But those who value the taste of coffee as well as the stimulation may disagree. Then, there are those people who, despite their love and appreciation of coffee, can't tolerate much caffeine; others, who tolerate it well in the early part of the day, can't sleep if they drink coffee later in the day. Caffeine metabolism varies widely among individuals. Generally, men process caffeine faster than women, especially pregnant women, who are slowest. The liver metabolizes caffeine, so age and liver health also affect one's tolerance. (See "Caffeine and Decaf" in the curator's Joy of Coffee , or the Wikipedia entry on caffeine.)
All this brings us to decaffeinated coffee.
As recently as the mid-'80s, people were drinking more decaf, thinking that caffeine was bad for them. As more and more research showed the health benefits of coffee, people began to switch back to caffeine. Sales of decaf in the late '80s for some roasters were as high as 25 percent of total coffee sales. Today, among both commercial and specialty roasters, the percentage is more like 10 to 15: lower, but still a significant portion of coffee drinking.
Please suspend any chemo-phobia you may have while reading this. Don't let the technical words for chemicals put you off, and don't play into the hands of the irresponsible scare tactics of unscrupulous advertisers of Swiss Water-process decaffeination.
There are four main methods of decaffeination in wide use today, each named for the solvent used: di-hydro-oxide (aka water), ethyl acetate, supercritical CO2, and methylene chloride (dichloromethane in Europe). Even if you remember your high school chemistry, the words may be unfamiliar, but keep that chemo-phobia in check. (A new method using ultraviolet light is coming to the market. Don't get your hopes up--poor flavor, so far.)
All methods produce a range of quality primarily due to bean selection (garbage in = garbage out) and process temperature, which affects the speed and thus the cost of processing. The American standard for decaffeinated coffee is to remove 97 percent of the original caffeine. Since caffeine content of individual coffees varies widely (see my earlier post on the topic), the amount of residual caffeine will also vary. Unfortunately, all decaffeination methods adversely affect flavor, but careful selection of green beans along with competent roasting and brewing can produce a cup that may fool the experts.
For decades, we have preferred coffees decaffeinated with methylene chloride (MC) because time after time, year after year, they have produced the most flavorful cup. The method is simple enough. First, steam swells the beans to make it easier for the caffeine to be removed. The solvent is then circulated through the beans and then into distillation to remove the caffeine and wax that have been removed from the beans. The cleansed solvent is recirculated and re-distilled until the caffeine has been removed. The beans are then rinsed with water and vacuum-dried.
The most sensitive test for detecting residual MC detects as little as one part per million.
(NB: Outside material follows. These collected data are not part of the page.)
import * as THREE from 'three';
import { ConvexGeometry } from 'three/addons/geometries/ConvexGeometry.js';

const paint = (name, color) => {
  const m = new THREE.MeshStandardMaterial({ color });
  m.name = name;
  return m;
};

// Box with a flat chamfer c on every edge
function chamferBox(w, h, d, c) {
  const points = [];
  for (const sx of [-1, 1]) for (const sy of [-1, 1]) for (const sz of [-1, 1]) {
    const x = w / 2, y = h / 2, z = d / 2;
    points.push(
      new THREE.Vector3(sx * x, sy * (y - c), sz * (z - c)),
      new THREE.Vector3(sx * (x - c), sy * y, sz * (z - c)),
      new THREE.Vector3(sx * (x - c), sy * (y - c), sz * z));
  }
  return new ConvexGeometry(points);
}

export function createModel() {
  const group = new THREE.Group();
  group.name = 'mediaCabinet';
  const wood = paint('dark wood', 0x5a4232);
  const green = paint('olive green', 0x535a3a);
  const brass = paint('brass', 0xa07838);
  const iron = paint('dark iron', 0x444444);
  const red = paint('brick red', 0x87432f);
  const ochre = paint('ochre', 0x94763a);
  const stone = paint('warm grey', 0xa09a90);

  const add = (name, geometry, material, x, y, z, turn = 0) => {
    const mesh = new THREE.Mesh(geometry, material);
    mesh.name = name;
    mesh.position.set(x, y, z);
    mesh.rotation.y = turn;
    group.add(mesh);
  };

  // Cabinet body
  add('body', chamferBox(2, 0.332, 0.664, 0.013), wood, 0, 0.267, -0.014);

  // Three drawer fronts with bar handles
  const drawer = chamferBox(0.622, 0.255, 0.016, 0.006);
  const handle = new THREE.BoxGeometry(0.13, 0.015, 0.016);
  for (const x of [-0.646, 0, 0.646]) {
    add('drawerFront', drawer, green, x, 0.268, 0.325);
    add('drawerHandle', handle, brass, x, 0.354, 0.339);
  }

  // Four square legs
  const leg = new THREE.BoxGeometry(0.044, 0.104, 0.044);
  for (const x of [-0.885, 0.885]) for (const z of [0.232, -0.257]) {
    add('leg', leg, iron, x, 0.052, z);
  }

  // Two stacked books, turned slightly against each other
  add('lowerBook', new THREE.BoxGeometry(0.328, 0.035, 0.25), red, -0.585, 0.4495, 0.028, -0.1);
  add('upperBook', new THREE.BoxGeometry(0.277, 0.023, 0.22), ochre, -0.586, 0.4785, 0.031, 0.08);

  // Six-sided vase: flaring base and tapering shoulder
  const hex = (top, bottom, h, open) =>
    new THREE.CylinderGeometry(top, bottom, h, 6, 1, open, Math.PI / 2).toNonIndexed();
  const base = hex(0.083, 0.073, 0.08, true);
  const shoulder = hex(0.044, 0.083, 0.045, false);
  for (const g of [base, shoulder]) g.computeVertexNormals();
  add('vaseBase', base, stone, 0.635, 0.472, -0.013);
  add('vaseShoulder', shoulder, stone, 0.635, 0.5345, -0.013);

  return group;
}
I have never seen a test result that detects any amount in specialty decaf. Furthermore, the boiling point of the solvent is 104 degrees F and coffee is roasted at 375 to 425 degrees F. Any remaining solvent, if there were any, would be vaporized during roasting. MC has been eliminated from cosmetics and has stringent worker safety regulations in Europe, but the procedures used in coffee processing and roasting leave nothing to cause any concern.
Most important, after safety, is taste. MC is the most selective solvent, leaving the greatest coffee flavor in the beans.